Tonight is Parents’ Evening. Not for me as a teacher, but as a parent. It is T’s second parents’ evening in year 1: the first was a bit of a disaster. Being those awkward parents who couldn’t make any of the allotted times, we had arranged to see T’s teacher after school one day. However, as the other children trotted out of the classroom and onto the playground, we were waved over and told that T was currently being sick with his head in a bucket. As it was the only time we could make, we carried on (obviously after all vomiting had ceased), conducting the meeting sitting on the floor with a (clean) bucket next to us, just in case. Not the ideal way to hold a meeting, admittedly, but it did take some of the pressure off.
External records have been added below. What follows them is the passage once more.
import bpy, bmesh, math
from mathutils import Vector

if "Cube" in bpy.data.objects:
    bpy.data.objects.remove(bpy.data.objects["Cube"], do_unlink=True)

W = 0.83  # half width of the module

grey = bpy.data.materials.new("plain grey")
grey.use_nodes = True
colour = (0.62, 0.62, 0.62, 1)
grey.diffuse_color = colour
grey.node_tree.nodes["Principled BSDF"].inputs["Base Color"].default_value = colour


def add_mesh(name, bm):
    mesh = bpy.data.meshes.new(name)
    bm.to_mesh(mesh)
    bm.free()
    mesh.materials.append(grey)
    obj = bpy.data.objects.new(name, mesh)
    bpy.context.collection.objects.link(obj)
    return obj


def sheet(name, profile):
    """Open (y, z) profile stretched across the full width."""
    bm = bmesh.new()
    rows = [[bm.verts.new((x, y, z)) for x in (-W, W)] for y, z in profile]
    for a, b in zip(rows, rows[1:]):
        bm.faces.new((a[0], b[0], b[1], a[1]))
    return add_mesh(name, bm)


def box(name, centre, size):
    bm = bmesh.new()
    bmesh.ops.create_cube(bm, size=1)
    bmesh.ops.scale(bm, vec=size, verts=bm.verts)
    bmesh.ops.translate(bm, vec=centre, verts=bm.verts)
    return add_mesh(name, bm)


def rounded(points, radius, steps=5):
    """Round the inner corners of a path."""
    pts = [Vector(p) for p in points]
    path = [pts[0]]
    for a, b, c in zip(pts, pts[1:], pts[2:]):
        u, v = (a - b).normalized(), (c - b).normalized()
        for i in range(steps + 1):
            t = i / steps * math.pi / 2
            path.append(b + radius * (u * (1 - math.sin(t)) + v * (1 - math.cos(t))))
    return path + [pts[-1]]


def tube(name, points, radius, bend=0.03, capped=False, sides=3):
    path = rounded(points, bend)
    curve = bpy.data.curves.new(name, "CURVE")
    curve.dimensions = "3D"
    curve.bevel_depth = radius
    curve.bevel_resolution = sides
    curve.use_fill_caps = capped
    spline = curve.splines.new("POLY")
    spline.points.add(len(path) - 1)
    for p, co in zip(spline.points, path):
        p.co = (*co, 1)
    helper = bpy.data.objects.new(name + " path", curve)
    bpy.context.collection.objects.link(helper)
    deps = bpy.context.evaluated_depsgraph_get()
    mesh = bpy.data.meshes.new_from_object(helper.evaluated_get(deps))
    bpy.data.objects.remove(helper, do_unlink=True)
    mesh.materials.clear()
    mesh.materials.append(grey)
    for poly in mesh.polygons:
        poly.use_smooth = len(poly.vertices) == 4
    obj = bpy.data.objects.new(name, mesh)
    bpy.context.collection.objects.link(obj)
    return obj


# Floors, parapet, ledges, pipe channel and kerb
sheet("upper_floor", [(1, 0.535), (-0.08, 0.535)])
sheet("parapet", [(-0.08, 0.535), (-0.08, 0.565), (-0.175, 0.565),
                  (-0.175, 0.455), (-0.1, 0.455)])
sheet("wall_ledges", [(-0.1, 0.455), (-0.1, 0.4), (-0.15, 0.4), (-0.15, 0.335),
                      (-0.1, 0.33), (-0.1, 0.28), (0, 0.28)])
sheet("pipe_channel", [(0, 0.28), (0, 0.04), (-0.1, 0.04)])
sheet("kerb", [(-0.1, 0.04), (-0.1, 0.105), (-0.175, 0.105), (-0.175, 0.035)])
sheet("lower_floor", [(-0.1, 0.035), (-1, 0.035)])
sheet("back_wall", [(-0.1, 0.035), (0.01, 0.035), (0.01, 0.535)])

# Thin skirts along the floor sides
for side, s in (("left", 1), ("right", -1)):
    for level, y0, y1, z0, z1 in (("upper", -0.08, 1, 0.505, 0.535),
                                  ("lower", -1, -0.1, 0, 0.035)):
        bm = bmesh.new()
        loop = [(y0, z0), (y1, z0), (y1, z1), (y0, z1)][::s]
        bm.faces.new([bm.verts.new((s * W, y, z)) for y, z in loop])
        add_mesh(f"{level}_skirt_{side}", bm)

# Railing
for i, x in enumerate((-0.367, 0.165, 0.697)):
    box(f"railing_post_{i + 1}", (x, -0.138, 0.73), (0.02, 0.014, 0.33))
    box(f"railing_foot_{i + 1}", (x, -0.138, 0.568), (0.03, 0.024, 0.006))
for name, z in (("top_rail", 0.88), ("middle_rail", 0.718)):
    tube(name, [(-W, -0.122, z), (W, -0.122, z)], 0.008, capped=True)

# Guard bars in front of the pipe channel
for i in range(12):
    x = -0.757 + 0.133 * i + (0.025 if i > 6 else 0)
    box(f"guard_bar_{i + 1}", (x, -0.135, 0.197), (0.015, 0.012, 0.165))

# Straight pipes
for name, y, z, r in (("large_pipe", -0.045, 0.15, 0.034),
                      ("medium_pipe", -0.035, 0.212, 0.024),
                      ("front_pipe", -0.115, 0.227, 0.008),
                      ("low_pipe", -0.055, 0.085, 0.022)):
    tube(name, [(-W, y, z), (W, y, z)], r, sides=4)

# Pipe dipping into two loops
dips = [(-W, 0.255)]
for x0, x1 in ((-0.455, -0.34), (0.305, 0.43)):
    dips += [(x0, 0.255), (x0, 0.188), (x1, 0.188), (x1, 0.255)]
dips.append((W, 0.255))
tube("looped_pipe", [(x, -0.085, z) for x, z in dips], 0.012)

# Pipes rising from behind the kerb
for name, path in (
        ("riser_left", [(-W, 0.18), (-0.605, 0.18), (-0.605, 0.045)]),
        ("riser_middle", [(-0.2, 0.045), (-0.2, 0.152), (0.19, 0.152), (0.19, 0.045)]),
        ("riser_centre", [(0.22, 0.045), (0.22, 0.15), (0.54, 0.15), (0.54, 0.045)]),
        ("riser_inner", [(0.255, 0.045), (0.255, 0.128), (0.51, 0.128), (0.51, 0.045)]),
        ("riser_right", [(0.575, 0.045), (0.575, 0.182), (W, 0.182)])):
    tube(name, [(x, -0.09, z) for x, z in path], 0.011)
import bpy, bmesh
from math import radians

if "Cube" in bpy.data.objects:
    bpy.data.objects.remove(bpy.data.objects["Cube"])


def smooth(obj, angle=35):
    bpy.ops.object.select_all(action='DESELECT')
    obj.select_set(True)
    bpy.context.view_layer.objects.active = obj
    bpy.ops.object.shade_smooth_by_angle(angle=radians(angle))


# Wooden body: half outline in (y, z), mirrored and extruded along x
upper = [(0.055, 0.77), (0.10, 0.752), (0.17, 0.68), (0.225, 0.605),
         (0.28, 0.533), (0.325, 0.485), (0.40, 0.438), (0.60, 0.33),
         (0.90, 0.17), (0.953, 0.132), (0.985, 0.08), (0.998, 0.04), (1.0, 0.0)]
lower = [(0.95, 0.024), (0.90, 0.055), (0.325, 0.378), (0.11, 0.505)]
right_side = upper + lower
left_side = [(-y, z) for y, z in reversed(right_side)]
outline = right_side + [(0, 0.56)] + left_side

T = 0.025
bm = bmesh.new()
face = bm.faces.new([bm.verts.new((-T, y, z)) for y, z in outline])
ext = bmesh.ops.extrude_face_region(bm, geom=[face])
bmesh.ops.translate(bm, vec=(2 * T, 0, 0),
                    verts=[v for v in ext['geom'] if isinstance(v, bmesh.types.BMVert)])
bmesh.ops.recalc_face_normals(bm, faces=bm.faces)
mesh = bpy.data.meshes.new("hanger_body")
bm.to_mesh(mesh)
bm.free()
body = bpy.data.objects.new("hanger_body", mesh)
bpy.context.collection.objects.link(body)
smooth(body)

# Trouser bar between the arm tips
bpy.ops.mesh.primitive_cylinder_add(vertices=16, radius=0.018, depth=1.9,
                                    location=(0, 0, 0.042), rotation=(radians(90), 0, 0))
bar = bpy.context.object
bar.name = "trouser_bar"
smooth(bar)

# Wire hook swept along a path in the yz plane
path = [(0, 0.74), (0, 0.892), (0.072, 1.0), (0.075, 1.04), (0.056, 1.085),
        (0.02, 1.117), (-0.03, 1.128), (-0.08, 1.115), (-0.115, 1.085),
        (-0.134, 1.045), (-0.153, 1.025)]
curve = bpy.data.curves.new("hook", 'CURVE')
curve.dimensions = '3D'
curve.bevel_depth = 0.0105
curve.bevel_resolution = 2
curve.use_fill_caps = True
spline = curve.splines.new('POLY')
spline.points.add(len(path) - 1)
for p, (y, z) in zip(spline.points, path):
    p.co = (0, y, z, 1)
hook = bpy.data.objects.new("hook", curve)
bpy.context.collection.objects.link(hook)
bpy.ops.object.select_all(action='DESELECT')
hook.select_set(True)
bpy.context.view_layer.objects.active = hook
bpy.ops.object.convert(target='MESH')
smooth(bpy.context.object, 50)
As a teacher, I find it really hard to be sitting on the other side of the table. I’ve had to talk to many parents in my time who are teachers. Some make the job very easy and just talk about their child like others who aren’t in the profession. But there are others who like to make their “status” very clear (“Oh, don’t do yourself down, dear, you weren’t just a teacher, you were Head of Department!” is quite possibly my favourite line EVER!) and ask lots of awkward teacher questions. We all know we have a brief inward groan when we see those names come up on the schedule. So, tonight is going to be difficult. There are lots of questions that I want to ask. But I want to ask these as a parent, not as a teacher. Usually, I would leave it to MNVTH to ask these questions: he’s good at being a little bit awkward! But he knows the teacher outside of the parent/teacher relationship, which makes the whole confrontation issue that little bit harder. It’s hard not to make comparisons with my own school. I realise that every school is different and that policies vary, but the only point of reference I have is where I work. I don’t want to be that parent who talks about herself and her job: those parents really drive me mad. And then, of course, there is the relationship I mentioned earlier between MVNTH and the teacher. They have many other things to talk about beside T. At least this time, we have a 10 minute deadline to stick to (always useful for those awkward parents, I find). There won’t be time for casual chit chat, but I just hope there is time for me to bring up my queries. I don’t want to be that parent who has the door opened for them because they won’t stop talking (MVNTH take note here – the door being opened is DEFINITELY the cue to leave!). Fortunately, all is well with T at school. I’d be rubbish at dealing with real problems.
Being a teaching parent does have its advantages: you can read between the lines of what the teacher says, you can crack the teacher code, but with that advantage comes the huge list of parents that you don’t want to be like! I know full well that all of the teachers will be talking in the staff room tomorrow morning about the parents they’ve seen tonight, regaling each other with tales of who was lovely, who was a good laugh, who was a complete nightmare and which ones caused trouble. I know which categories I don’t want to be in tomorrow morning… wish me luck!